Antibiotics will treat the infection. They may be given through an IV or taken by mouth. The medicine can be changed based what germ is causing problems.

The catheter will be taken out as soon as it can.

Prevention

The best step is to not use a catheter unless needed. When a catheter is needed, the risk of infection can be lowered by:

  • Proper training of:
    • Staff who insert catheters
    • People who use catheters
  • Washing hands before and after touching the catheter
  • Making sure the catheter is clean and working properly
RESOURCES:

Centers for Disease Control and Prevention
https://www.cdc.gov

Institute for Healthcare Improvement
http://www.ihi.org

CANADIAN RESOURCES:

Health Canada
https://www.canada.ca

Infection Prevention and Control Canada
https://ipac-canada.org

REFERENCES:

Catheter-associated urinary tract infection (CAUTI). EBSCO DynaMed website. Available at: https://www.dynamed.com/condition/catheter-associated-urinary-tract-infection-cauti . Accessed July 28, 2021.

Catheter-associated urinary tract infections (CAUTI). Centers for Disease Control and Prevention website. Available at: https://www.cdc.gov/hai/ca_uti/uti.html. Accessed July 28, 2021.

Flores-Mireles A, Hreha TN, et al. Pathophysiology, treatment, and prevention of catheter-associated urinary tract infection.
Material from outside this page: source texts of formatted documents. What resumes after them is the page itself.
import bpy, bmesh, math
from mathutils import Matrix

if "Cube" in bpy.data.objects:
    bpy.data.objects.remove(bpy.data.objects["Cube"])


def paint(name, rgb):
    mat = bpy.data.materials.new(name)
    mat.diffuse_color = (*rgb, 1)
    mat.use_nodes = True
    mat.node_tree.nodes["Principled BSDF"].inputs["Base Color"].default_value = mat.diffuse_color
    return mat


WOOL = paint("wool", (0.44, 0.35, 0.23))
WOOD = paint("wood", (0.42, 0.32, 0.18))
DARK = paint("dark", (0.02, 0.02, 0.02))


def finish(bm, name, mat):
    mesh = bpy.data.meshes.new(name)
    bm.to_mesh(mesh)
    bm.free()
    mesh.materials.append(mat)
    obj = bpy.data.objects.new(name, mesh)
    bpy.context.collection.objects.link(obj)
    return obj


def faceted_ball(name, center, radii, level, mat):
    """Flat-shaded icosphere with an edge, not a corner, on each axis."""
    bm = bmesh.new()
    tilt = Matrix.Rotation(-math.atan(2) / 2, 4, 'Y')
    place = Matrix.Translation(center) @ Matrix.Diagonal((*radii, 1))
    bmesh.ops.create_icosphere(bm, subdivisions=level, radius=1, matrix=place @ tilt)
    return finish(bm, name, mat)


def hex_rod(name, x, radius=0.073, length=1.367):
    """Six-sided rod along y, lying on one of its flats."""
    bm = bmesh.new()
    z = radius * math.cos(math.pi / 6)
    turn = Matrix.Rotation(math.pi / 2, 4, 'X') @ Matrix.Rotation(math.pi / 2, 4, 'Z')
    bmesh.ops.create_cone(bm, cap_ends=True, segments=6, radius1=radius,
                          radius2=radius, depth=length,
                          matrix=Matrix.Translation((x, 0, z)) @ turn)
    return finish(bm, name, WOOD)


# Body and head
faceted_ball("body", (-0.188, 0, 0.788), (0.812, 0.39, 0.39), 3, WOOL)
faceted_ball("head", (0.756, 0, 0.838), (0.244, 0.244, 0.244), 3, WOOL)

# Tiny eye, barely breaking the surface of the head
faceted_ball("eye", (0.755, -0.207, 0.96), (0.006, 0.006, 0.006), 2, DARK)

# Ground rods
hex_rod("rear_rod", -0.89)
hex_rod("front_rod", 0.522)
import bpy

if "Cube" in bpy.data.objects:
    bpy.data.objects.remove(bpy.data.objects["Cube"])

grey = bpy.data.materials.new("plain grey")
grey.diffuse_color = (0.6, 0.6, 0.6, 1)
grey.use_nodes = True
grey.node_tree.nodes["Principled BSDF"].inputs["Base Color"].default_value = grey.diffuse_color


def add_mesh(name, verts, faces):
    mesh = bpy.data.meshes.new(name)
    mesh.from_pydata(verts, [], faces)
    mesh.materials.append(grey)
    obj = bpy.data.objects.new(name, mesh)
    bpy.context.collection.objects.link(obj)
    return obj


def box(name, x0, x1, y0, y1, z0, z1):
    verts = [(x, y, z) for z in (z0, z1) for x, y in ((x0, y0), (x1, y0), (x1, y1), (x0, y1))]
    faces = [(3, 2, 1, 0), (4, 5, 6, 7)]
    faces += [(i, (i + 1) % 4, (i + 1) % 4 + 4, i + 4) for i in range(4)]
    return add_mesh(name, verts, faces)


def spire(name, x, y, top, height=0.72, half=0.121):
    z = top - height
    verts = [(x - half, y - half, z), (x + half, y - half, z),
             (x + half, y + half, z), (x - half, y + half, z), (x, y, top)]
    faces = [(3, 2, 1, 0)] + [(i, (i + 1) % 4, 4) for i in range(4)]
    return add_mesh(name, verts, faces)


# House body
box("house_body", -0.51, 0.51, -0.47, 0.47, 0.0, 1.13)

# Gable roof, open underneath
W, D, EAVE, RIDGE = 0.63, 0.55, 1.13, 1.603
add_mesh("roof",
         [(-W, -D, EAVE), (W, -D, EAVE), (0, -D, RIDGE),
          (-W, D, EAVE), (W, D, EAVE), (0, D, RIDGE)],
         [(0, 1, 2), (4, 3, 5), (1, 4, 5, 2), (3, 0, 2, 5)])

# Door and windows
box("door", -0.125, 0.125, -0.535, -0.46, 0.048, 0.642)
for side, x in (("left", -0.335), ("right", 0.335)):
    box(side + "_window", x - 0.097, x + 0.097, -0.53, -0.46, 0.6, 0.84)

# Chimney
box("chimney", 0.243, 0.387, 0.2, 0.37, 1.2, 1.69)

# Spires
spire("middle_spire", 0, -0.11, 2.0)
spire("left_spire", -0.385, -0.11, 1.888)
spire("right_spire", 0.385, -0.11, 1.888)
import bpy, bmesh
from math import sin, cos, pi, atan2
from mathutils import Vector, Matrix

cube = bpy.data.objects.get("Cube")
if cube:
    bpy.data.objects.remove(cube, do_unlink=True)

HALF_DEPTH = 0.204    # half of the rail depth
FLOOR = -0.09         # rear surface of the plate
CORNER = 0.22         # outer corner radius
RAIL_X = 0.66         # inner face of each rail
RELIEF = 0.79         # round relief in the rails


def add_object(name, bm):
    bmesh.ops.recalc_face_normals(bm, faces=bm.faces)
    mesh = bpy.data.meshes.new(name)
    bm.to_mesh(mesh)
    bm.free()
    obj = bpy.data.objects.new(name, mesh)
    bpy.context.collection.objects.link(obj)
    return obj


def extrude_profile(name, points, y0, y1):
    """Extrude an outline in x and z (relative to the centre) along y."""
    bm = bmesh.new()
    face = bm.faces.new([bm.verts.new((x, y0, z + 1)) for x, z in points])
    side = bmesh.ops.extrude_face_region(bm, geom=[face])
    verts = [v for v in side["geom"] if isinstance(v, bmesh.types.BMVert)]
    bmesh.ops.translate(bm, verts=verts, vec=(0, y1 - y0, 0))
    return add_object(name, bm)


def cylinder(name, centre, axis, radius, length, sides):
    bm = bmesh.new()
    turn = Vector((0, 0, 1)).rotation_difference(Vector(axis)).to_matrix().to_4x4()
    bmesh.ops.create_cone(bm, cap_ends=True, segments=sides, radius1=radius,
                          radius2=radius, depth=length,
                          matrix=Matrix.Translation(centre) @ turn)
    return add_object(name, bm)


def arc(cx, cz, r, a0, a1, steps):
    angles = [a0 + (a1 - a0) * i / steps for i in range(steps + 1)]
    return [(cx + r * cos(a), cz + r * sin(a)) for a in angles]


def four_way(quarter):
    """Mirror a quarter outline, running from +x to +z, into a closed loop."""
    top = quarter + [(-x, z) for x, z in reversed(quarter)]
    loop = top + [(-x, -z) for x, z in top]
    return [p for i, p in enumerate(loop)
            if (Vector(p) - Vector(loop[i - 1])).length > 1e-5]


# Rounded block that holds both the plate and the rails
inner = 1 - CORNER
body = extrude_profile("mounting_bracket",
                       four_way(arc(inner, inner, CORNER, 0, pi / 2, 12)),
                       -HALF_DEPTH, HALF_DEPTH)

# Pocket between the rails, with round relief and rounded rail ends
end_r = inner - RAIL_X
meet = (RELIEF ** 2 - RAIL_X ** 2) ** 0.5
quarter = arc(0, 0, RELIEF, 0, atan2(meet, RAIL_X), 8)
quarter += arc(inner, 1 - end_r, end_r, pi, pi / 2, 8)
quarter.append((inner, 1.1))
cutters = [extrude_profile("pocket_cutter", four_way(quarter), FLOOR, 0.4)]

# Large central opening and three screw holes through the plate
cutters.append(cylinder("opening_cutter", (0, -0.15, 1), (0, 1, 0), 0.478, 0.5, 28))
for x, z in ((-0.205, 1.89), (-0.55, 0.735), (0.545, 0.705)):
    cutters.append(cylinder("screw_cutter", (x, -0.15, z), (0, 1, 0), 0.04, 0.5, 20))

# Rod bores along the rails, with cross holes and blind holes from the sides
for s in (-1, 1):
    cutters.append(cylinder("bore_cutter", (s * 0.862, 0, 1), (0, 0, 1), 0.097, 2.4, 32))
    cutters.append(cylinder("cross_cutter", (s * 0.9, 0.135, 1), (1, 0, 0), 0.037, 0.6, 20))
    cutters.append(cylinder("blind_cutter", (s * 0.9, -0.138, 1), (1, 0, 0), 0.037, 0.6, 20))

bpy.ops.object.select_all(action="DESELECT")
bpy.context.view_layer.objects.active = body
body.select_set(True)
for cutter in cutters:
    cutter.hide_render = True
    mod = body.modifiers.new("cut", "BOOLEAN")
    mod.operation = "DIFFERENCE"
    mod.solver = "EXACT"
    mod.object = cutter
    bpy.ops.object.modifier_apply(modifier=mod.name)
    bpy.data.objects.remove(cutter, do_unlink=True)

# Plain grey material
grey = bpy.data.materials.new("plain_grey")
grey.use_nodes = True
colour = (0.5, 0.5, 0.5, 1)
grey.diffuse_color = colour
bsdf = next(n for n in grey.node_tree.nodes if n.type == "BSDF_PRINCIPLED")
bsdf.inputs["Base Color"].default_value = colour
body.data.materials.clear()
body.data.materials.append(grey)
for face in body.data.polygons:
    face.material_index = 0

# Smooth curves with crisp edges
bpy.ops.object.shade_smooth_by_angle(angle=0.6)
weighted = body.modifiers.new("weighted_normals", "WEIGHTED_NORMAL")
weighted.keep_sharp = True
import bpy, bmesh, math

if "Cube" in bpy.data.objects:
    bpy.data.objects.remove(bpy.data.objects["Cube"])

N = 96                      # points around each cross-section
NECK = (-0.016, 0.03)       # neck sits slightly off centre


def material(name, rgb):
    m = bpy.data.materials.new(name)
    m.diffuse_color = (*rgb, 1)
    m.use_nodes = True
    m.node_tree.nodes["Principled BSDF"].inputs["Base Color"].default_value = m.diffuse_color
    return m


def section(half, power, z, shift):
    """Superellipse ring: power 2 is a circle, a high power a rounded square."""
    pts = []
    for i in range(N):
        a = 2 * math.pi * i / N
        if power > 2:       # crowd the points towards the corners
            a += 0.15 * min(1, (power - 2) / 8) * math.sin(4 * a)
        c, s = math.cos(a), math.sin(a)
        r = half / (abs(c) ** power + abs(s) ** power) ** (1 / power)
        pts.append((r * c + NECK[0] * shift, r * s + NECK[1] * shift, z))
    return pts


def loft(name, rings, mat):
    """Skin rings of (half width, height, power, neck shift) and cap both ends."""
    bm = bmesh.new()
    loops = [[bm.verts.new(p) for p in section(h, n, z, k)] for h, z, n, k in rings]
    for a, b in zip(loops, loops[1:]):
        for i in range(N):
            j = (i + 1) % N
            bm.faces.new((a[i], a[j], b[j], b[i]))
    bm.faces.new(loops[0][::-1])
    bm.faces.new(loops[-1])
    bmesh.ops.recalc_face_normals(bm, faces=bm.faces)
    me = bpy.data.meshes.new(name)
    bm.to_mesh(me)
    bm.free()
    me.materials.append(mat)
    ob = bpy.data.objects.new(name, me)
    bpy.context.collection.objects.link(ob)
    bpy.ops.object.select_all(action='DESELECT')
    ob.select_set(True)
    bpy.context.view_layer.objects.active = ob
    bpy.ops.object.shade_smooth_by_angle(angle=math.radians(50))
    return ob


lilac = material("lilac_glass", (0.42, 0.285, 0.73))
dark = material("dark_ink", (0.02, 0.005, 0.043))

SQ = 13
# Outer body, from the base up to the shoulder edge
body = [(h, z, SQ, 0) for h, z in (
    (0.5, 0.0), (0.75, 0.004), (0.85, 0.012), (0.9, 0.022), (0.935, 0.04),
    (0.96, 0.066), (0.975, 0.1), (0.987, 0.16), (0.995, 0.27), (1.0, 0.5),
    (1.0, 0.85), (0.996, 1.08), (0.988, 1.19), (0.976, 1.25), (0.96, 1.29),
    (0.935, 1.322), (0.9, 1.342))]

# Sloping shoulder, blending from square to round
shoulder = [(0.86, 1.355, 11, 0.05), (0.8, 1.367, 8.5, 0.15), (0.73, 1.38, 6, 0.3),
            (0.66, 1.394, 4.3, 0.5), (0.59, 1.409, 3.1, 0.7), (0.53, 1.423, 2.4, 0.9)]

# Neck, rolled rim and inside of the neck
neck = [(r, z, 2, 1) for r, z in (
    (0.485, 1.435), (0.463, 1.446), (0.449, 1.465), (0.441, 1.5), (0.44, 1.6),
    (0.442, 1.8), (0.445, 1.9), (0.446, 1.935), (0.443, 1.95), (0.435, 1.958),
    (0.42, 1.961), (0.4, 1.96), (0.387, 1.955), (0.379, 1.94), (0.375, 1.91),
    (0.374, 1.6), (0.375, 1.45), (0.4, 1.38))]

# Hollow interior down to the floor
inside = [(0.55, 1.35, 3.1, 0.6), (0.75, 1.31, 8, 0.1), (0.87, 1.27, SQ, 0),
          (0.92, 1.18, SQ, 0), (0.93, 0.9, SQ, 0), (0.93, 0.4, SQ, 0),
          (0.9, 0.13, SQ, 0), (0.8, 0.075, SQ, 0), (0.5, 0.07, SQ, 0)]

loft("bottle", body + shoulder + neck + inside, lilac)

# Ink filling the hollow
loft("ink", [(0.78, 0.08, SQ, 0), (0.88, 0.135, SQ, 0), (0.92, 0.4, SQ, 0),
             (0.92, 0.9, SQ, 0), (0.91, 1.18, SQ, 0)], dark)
Top Spinal Cord Inj Rehabil. 2019;25(3):228-240.

Last reviewed July 2021 by EBSCO Medical Review Board Dan Ostrovsky, MD  Last Updated: 7/28/2021